* REQUIRED ACTION:
Return exactly the span of lines in the following data that opens with the line containing "0.398, 0.652, 0.38)]" and closes with the line containing "channel = [(-0.15, T". Include nothing else.

* MATERIAL PROVIDED:
____________
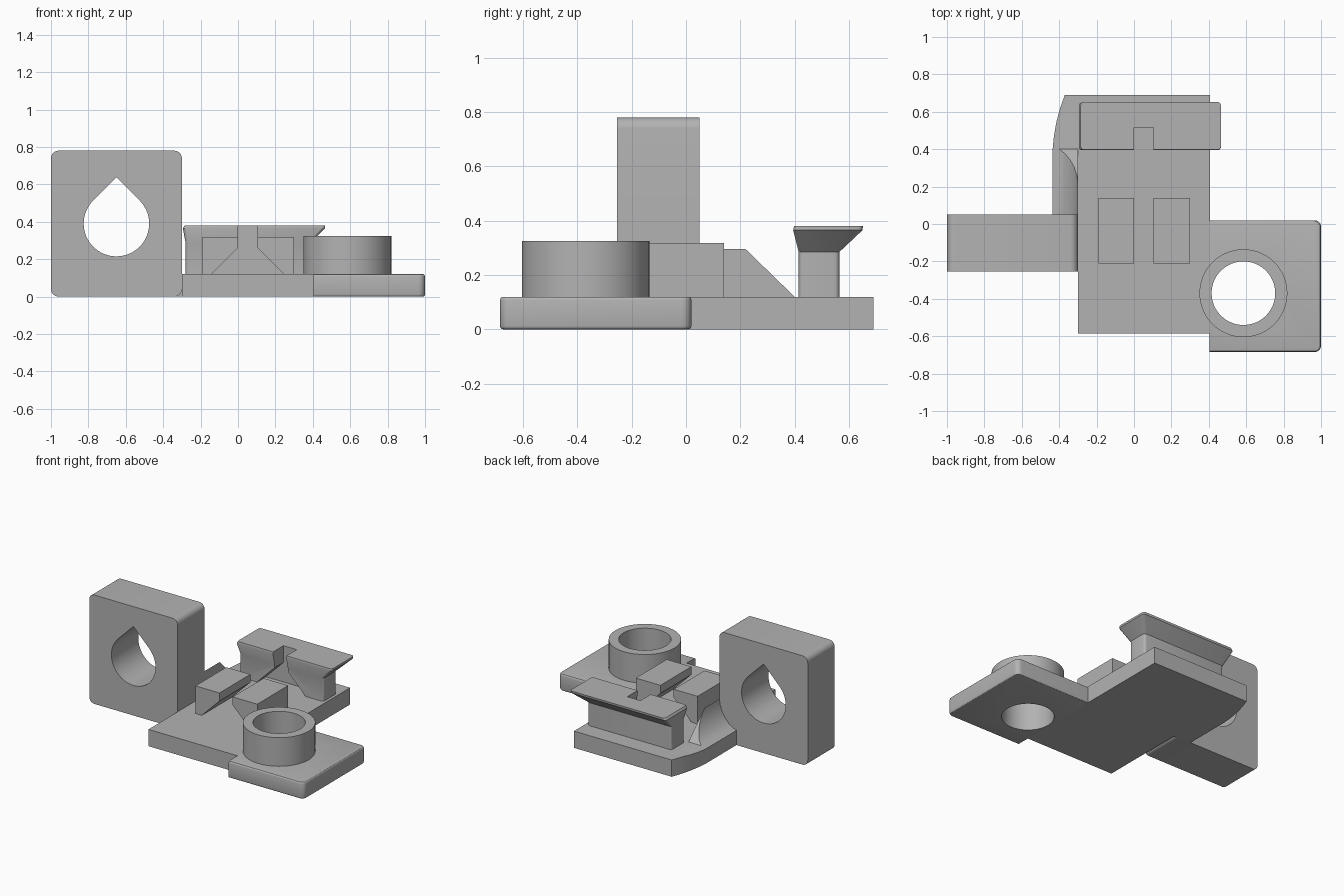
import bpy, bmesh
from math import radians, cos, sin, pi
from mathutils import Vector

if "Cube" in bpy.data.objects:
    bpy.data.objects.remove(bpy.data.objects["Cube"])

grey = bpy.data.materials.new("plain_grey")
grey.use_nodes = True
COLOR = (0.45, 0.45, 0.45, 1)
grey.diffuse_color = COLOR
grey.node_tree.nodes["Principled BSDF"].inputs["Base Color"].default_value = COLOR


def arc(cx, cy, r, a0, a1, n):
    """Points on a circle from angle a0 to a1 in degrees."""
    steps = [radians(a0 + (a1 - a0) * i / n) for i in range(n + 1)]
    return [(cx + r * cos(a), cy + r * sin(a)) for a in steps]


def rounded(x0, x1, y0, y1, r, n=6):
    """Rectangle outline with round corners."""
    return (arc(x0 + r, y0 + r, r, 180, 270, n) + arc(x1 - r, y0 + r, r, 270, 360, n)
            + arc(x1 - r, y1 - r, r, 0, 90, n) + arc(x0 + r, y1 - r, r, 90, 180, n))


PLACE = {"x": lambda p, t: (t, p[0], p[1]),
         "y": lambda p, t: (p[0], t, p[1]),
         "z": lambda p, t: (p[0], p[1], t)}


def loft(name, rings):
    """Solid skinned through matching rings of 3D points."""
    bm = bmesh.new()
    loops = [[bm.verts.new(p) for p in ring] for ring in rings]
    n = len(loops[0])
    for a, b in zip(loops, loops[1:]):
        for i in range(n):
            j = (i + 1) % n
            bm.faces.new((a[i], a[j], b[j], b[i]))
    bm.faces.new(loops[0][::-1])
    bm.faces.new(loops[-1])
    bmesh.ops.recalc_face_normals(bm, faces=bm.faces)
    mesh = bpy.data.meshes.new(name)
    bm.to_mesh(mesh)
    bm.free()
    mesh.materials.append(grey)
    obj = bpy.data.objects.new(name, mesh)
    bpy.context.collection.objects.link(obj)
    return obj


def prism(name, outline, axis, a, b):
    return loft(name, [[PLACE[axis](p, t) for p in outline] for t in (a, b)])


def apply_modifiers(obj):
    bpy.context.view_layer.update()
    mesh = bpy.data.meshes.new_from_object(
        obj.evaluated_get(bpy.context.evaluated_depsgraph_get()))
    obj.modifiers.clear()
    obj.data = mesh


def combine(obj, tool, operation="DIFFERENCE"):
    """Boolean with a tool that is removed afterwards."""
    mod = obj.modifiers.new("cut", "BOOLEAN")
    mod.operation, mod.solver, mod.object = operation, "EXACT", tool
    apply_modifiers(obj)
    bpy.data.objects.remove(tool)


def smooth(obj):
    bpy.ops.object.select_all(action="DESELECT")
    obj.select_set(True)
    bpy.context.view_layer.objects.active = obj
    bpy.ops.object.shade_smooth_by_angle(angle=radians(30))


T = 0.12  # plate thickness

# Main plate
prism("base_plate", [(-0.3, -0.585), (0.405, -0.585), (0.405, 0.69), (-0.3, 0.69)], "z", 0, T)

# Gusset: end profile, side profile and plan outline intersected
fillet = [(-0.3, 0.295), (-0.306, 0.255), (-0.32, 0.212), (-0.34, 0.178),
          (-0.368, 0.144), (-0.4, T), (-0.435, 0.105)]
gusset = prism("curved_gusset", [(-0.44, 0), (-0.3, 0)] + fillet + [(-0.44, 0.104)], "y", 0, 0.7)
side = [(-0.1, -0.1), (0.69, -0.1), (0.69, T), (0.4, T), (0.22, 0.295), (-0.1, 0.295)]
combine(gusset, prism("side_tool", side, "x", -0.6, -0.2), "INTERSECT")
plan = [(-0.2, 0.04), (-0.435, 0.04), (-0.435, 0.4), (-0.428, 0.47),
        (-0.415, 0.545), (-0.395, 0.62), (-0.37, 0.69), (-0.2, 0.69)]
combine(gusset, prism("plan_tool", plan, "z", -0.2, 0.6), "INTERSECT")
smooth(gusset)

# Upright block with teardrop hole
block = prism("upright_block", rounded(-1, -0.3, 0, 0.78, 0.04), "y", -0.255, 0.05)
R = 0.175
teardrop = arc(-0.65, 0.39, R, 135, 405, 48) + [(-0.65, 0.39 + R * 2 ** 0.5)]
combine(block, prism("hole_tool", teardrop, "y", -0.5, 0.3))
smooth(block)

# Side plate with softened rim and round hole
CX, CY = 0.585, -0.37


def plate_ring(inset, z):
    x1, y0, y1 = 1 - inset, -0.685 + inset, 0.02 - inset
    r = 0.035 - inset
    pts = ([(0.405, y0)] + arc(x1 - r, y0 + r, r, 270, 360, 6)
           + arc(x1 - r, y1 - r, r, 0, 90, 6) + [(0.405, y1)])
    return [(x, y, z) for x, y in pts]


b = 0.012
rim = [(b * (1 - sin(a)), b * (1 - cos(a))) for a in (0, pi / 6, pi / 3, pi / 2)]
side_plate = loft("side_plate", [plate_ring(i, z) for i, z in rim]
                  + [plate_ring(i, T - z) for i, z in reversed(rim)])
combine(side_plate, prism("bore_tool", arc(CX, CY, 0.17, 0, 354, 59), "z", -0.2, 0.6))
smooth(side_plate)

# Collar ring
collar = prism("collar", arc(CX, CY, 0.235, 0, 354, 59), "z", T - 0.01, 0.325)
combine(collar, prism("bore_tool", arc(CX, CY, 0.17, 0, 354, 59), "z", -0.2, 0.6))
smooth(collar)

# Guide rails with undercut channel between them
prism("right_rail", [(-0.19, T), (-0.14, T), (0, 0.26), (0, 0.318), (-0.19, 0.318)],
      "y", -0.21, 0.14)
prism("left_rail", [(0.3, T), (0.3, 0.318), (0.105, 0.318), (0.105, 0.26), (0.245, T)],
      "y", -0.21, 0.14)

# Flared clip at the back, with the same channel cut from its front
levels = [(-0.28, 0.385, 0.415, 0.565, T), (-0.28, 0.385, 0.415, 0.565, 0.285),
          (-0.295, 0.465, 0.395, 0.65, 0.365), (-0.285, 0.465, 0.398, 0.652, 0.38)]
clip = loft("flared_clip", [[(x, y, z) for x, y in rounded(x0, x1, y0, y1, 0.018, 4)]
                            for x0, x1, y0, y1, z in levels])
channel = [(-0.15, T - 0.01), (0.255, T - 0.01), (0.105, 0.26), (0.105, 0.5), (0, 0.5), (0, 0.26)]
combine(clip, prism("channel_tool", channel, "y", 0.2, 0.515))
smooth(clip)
____________
* TASK RESULT:
          (-0.295, 0.465, 0.395, 0.65, 0.365), (-0.285, 0.465, 0.398, 0.652, 0.38)]
clip = loft("flared_clip", [[(x, y, z) for x, y in rounded(x0, x1, y0, y1, 0.018, 4)]
                            for x0, x1, y0, y1, z in levels])
channel = [(-0.15, T - 0.01), (0.255, T - 0.01), (0.105, 0.26), (0.105, 0.5), (0, 0.5), (0, 0.26)]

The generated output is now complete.